Task description. Exclude the pictures, then restate every entry below exactly.

(Beginning of Given entries)

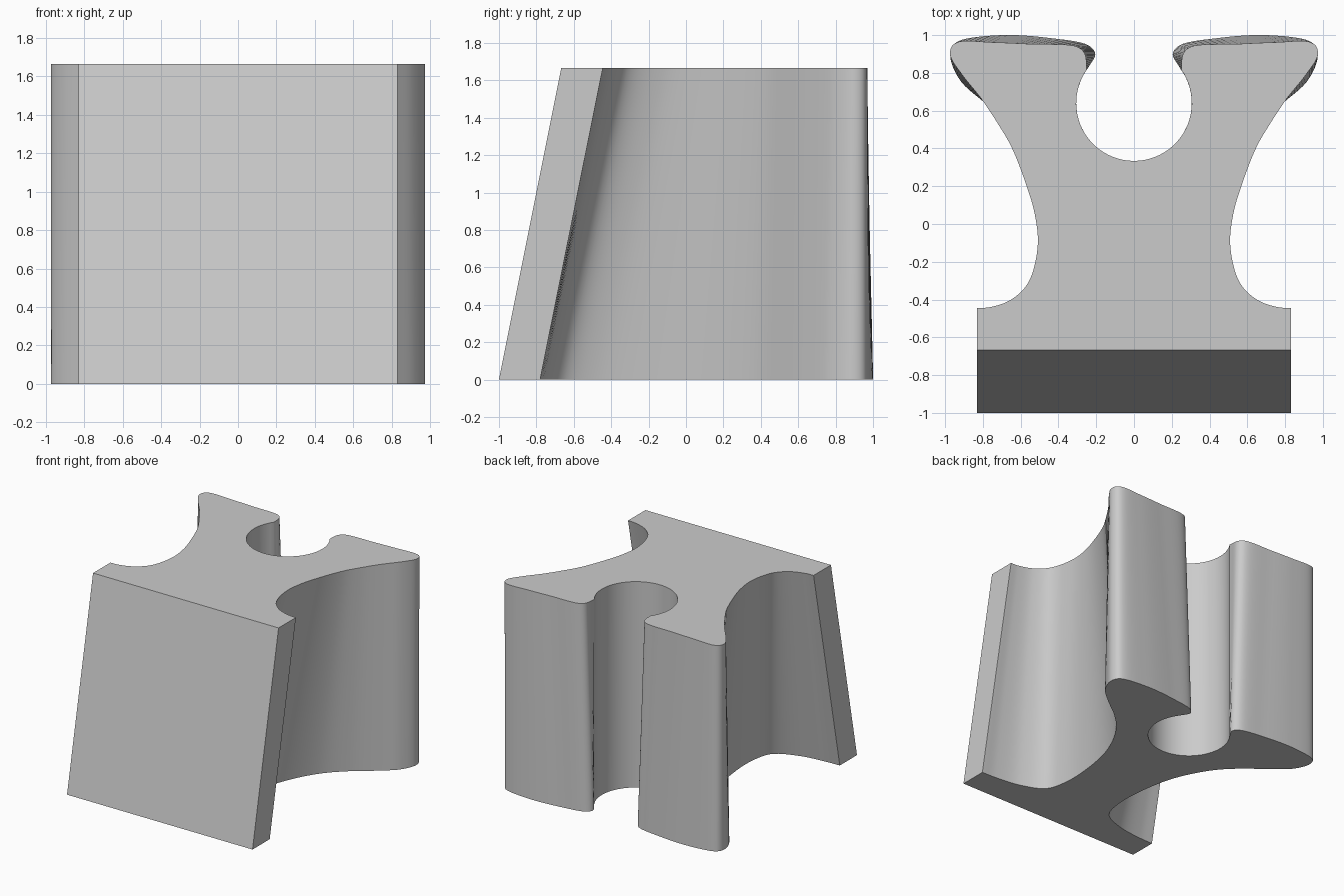
import bpy, bmesh, math
from mathutils import Vector

if "Cube" in bpy.data.objects:
    bpy.data.objects.remove(bpy.data.objects["Cube"])

HEIGHT = 1.665
HOLE_Y, HOLE_R = 0.64, 0.306

# right-hand outline from shoulder to wing tip to lip, at the bottom and the top
BOTTOM = [(.83, -.78), (.70, -.775), (.49, -.745), (.31, -.66), (.258, -.50), (.265, -.22),
          (.33, .08), (.47, .35), (.62, .51), (.80, .65), (.92, .76), (.972, .88),
          (.96, .94), (.925, .97), (.70, 1.0), (.45, .985), (.24, .945), (.205, .90), (.243, .826)]
TOP = [(.83, -.445), (.76, -.44), (.65, -.40), (.56, -.31), (.51, -.12), (.525, .05),
       (.575, .22), (.65, .41), (.72, .53), (.81, .665), (.91, .79), (.972, .89),
       (.965, .94), (.925, .965), (.75, .962), (.55, .953), (.30, .938), (.26, .90), (.25, .816)]


def smooth(points, steps=8):
    """Centripetal Catmull-Rom curve through the points."""
    p = [Vector(q) for q in points]
    p = [2 * p[0] - p[1]] + p + [2 * p[-1] - p[-2]]
    out = []
    for i in range(1, len(p) - 2):
        a, b, c, d = p[i - 1:i + 3]
        t1 = (b - a).length ** .5
        t2 = t1 + (c - b).length ** .5
        t3 = t2 + (d - c).length ** .5
        for s in range(steps):
            t = t1 + (t2 - t1) * s / steps
            a1 = a.lerp(b, t / t1)
            a2 = b.lerp(c, (t - t1) / (t2 - t1))
            a3 = c.lerp(d, (t - t2) / (t3 - t2))
            out.append(a1.lerp(a2, t / t2).lerp(a2.lerp(a3, (t - t1) / (t3 - t1)), (t - t1) / (t2 - t1)))
    return out + [p[-2]]


def section(points, front):
    """Full closed outline: front plate, wing curve, round slot, then mirrored."""
    half = [Vector((.83, front))] + smooth(points)
    end = half[-1]
    a0 = math.atan2(end.y - HOLE_Y, end.x)
    for k in range(1, 25):
        a = a0 + (-math.pi / 2 - a0) * k / 24
        half.append(Vector((HOLE_R * math.cos(a), HOLE_Y + HOLE_R * math.sin(a))))
    half[-1].x = 0
    return half + [Vector((-v.x, v.y)) for v in reversed(half[:-1])]


# flared rail block lofted between the two outlines
bm = bmesh.new()
low = [bm.verts.new((v.x, v.y, 0)) for v in section(BOTTOM, -1.0)]
high = [bm.verts.new((v.x, v.y, HEIGHT)) for v in section(TOP, -.667)]
n = len(low)
for i in range(n):
    j = (i + 1) % n
    bm.faces.new((low[i], low[j], high[j], high[i]))
bm.faces.new(low[::-1])
bm.faces.new(high)
bmesh.ops.recalc_face_normals(bm, faces=bm.faces)
mesh = bpy.data.meshes.new("rail_block")
bm.to_mesh(mesh)
bm.free()
block = bpy.data.objects.new("rail_block", mesh)
bpy.context.collection.objects.link(block)
bpy.context.view_layer.objects.active = block
block.select_set(True)
bpy.ops.object.shade_smooth_by_angle(angle=math.radians(30))
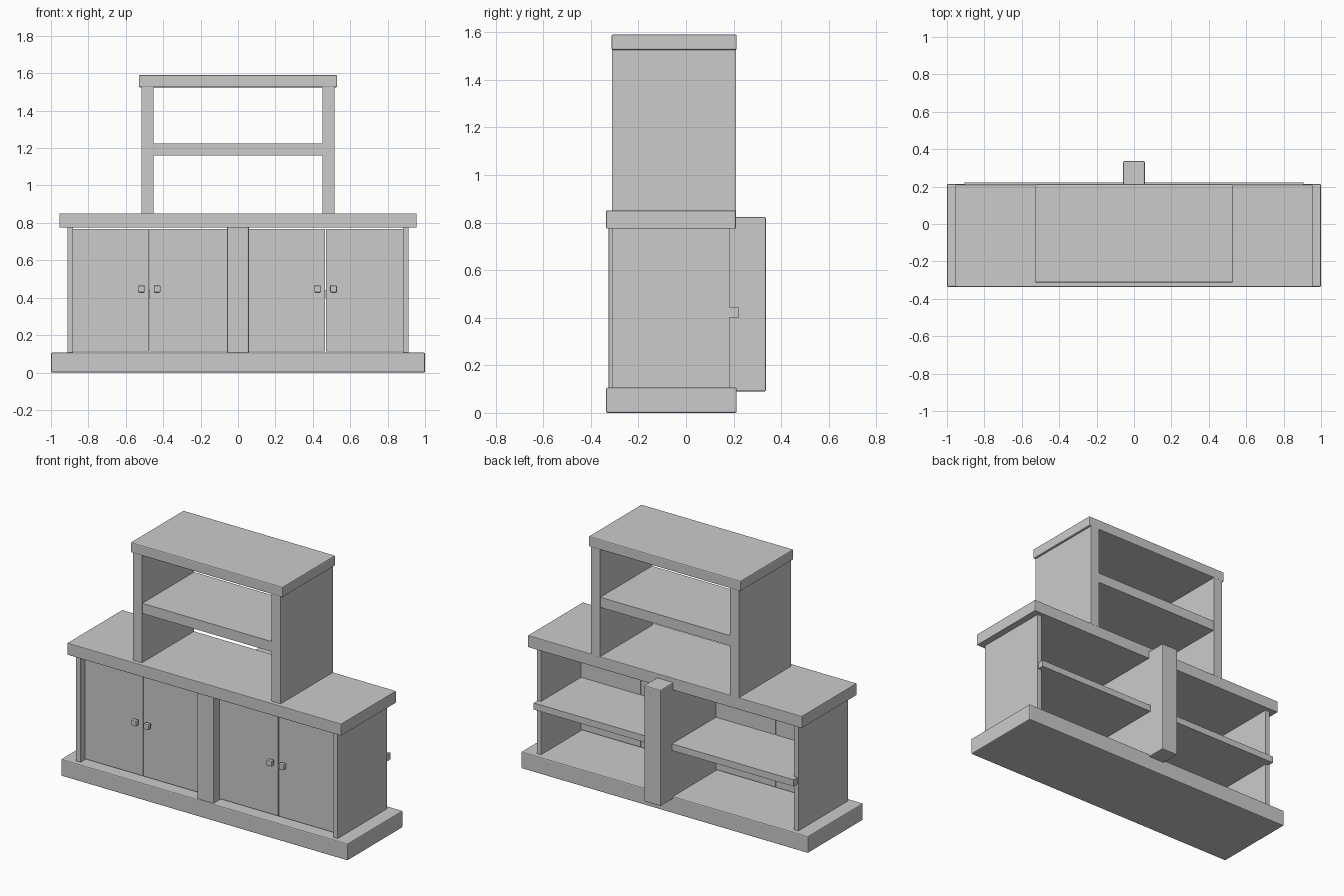
import bpy, bmesh

if "Cube" in bpy.data.objects:
    bpy.data.objects.remove(bpy.data.objects["Cube"])


def box(name, x, y, z, bevel=0.0):
    """Box from (min, max) ranges on each axis, with optional softened edges."""
    bm = bmesh.new()
    bmesh.ops.create_cube(bm, size=1)
    for v in bm.verts:
        v.co = [r[0] if c < 0 else r[1] for c, r in zip(v.co, (x, y, z))]
    mesh = bpy.data.meshes.new(name)
    bm.to_mesh(mesh)
    bm.free()
    ob = bpy.data.objects.new(name, mesh)
    bpy.context.collection.objects.link(ob)
    if bevel:
        mod = ob.modifiers.new("soft_edges", 'BEVEL')
        mod.width = bevel
        mod.segments = 2
    return ob


def side_range(s, a, b):
    return tuple(sorted((s * a, s * b)))


def knob(name, x, z, y_back):
    """Square stem with a wider head and chamfered face."""
    box(name + "_stem", (x - .009, x + .009), (y_back - .012, y_back + .003), (z - .009, z + .009))
    box(name + "_head", (x - .018, x + .018), (y_back - .036, y_back - .010), (z - .018, z + .018), .005)


FRONT, BACK = -0.336, 0.213

# Plinth, worktop and the central post that runs out at the back
box("plinth", (-1, 1), (FRONT, BACK), (0, .106), .006)
box("worktop", (-.955, .955), (FRONT, BACK - .003), (.775, .85), .003)
box("centre_post", (-.058, .058), (-.326, .336), (.09, .823), .006)

# Top board and open shelf of the upper unit
box("top_board", (-.53, .53), (-.313, BACK), (1.525, 1.59), .006)
box("upper_shelf", (-.455, .455), (-.308, .208), (1.16, 1.224))

for s, side in ((-1, "left"), (1, "right")):
    # Side panels and lower shelf, which pokes out past the open back
    box(f"{side}_cabinet_side", side_range(s, .883, .912), (-.309, .183), (.10, .78))
    box(f"{side}_upper_side", side_range(s, .452, .516), (-.311, .211), (.845, 1.53), .002)
    box(f"{side}_lower_shelf", side_range(s, .05, .906), (-.22, .223), (.40, .442))

    # Pair of doors with a narrow gap, and their knobs
    gap = -.475 if s < 0 else .468
    lo, hi = side_range(s, .056, .884)
    for d, (x0, x1) in enumerate(((lo, gap - .002), (gap + .002, hi))):
        box(f"{side}_door_{d + 1}", (x0, x1), (-.265, -.216), (.112, .767))
    for d, dx in enumerate((-.042, .043)):
        knob(f"{side}_knob_{d + 1}", gap + dx, .447, -.265)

(End of Given entries)

Answer.
import bpy, bmesh, math
from mathutils import Vector

if "Cube" in bpy.data.objects:
    bpy.data.objects.remove(bpy.data.objects["Cube"])

HEIGHT = 1.665
HOLE_Y, HOLE_R = 0.64, 0.306

# right-hand outline from shoulder to wing tip to lip, at the bottom and the top
BOTTOM = [(.83, -.78), (.70, -.775), (.49, -.745), (.31, -.66), (.258, -.50), (.265, -.22),
          (.33, .08), (.47, .35), (.62, .51), (.80, .65), (.92, .76), (.972, .88),
          (.96, .94), (.925, .97), (.70, 1.0), (.45, .985), (.24, .945), (.205, .90), (.243, .826)]
TOP = [(.83, -.445), (.76, -.44), (.65, -.40), (.56, -.31), (.51, -.12), (.525, .05),
       (.575, .22), (.65, .41), (.72, .53), (.81, .665), (.91, .79), (.972, .89),
       (.965, .94), (.925, .965), (.75, .962), (.55, .953), (.30, .938), (.26, .90), (.25, .816)]


def smooth(points, steps=8):
    """Centripetal Catmull-Rom curve through the points."""
    p = [Vector(q) for q in points]
    p = [2 * p[0] - p[1]] + p + [2 * p[-1] - p[-2]]
    out = []
    for i in range(1, len(p) - 2):
        a, b, c, d = p[i - 1:i + 3]
        t1 = (b - a).length ** .5
        t2 = t1 + (c - b).length ** .5
        t3 = t2 + (d - c).length ** .5
        for s in range(steps):
            t = t1 + (t2 - t1) * s / steps
            a1 = a.lerp(b, t / t1)
            a2 = b.lerp(c, (t - t1) / (t2 - t1))
            a3 = c.lerp(d, (t - t2) / (t3 - t2))
            out.append(a1.lerp(a2, t / t2).lerp(a2.lerp(a3, (t - t1) / (t3 - t1)), (t - t1) / (t2 - t1)))
    return out + [p[-2]]


def section(points, front):
    """Full closed outline: front plate, wing curve, round slot, then mirrored."""
    half = [Vector((.83, front))] + smooth(points)
    end = half[-1]
    a0 = math.atan2(end.y - HOLE_Y, end.x)
    for k in range(1, 25):
        a = a0 + (-math.pi / 2 - a0) * k / 24
        half.append(Vector((HOLE_R * math.cos(a), HOLE_Y + HOLE_R * math.sin(a))))
    half[-1].x = 0
    return half + [Vector((-v.x, v.y)) for v in reversed(half[:-1])]


# flared rail block lofted between the two outlines
bm = bmesh.new()
low = [bm.verts.new((v.x, v.y, 0)) for v in section(BOTTOM, -1.0)]
high = [bm.verts.new((v.x, v.y, HEIGHT)) for v in section(TOP, -.667)]
n = len(low)
for i in range(n):
    j = (i + 1) % n
    bm.faces.new((low[i], low[j], high[j], high[i]))
bm.faces.new(low[::-1])
bm.faces.new(high)
bmesh.ops.recalc_face_normals(bm, faces=bm.faces)
mesh = bpy.data.meshes.new("rail_block")
bm.to_mesh(mesh)
bm.free()
block = bpy.data.objects.new("rail_block", mesh)
bpy.context.collection.objects.link(block)
bpy.context.view_layer.objects.active = block
block.select_set(True)
bpy.ops.object.shade_smooth_by_angle(angle=math.radians(30))
import bpy, bmesh

if "Cube" in bpy.data.objects:
    bpy.data.objects.remove(bpy.data.objects["Cube"])


def box(name, x, y, z, bevel=0.0):
    """Box from (min, max) ranges on each axis, with optional softened edges."""
    bm = bmesh.new()
    bmesh.ops.create_cube(bm, size=1)
    for v in bm.verts:
        v.co = [r[0] if c < 0 else r[1] for c, r in zip(v.co, (x, y, z))]
    mesh = bpy.data.meshes.new(name)
    bm.to_mesh(mesh)
    bm.free()
    ob = bpy.data.objects.new(name, mesh)
    bpy.context.collection.objects.link(ob)
    if bevel:
        mod = ob.modifiers.new("soft_edges", 'BEVEL')
        mod.width = bevel
        mod.segments = 2
    return ob


def side_range(s, a, b):
    return tuple(sorted((s * a, s * b)))


def knob(name, x, z, y_back):
    """Square stem with a wider head and chamfered face."""
    box(name + "_stem", (x - .009, x + .009), (y_back - .012, y_back + .003), (z - .009, z + .009))
    box(name + "_head", (x - .018, x + .018), (y_back - .036, y_back - .010), (z - .018, z + .018), .005)


FRONT, BACK = -0.336, 0.213

# Plinth, worktop and the central post that runs out at the back
box("plinth", (-1, 1), (FRONT, BACK), (0, .106), .006)
box("worktop", (-.955, .955), (FRONT, BACK - .003), (.775, .85), .003)
box("centre_post", (-.058, .058), (-.326, .336), (.09, .823), .006)

# Top board and open shelf of the upper unit
box("top_board", (-.53, .53), (-.313, BACK), (1.525, 1.59), .006)
box("upper_shelf", (-.455, .455), (-.308, .208), (1.16, 1.224))

for s, side in ((-1, "left"), (1, "right")):
    # Side panels and lower shelf, which pokes out past the open back
    box(f"{side}_cabinet_side", side_range(s, .883, .912), (-.309, .183), (.10, .78))
    box(f"{side}_upper_side", side_range(s, .452, .516), (-.311, .211), (.845, 1.53), .002)
    box(f"{side}_lower_shelf", side_range(s, .05, .906), (-.22, .223), (.40, .442))

    # Pair of doors with a narrow gap, and their knobs
    gap = -.475 if s < 0 else .468
    lo, hi = side_range(s, .056, .884)
    for d, (x0, x1) in enumerate(((lo, gap - .002), (gap + .002, hi))):
        box(f"{side}_door_{d + 1}", (x0, x1), (-.265, -.216), (.112, .767))
    for d, dx in enumerate((-.042, .043)):
        knob(f"{side}_knob_{d + 1}", gap + dx, .447, -.265)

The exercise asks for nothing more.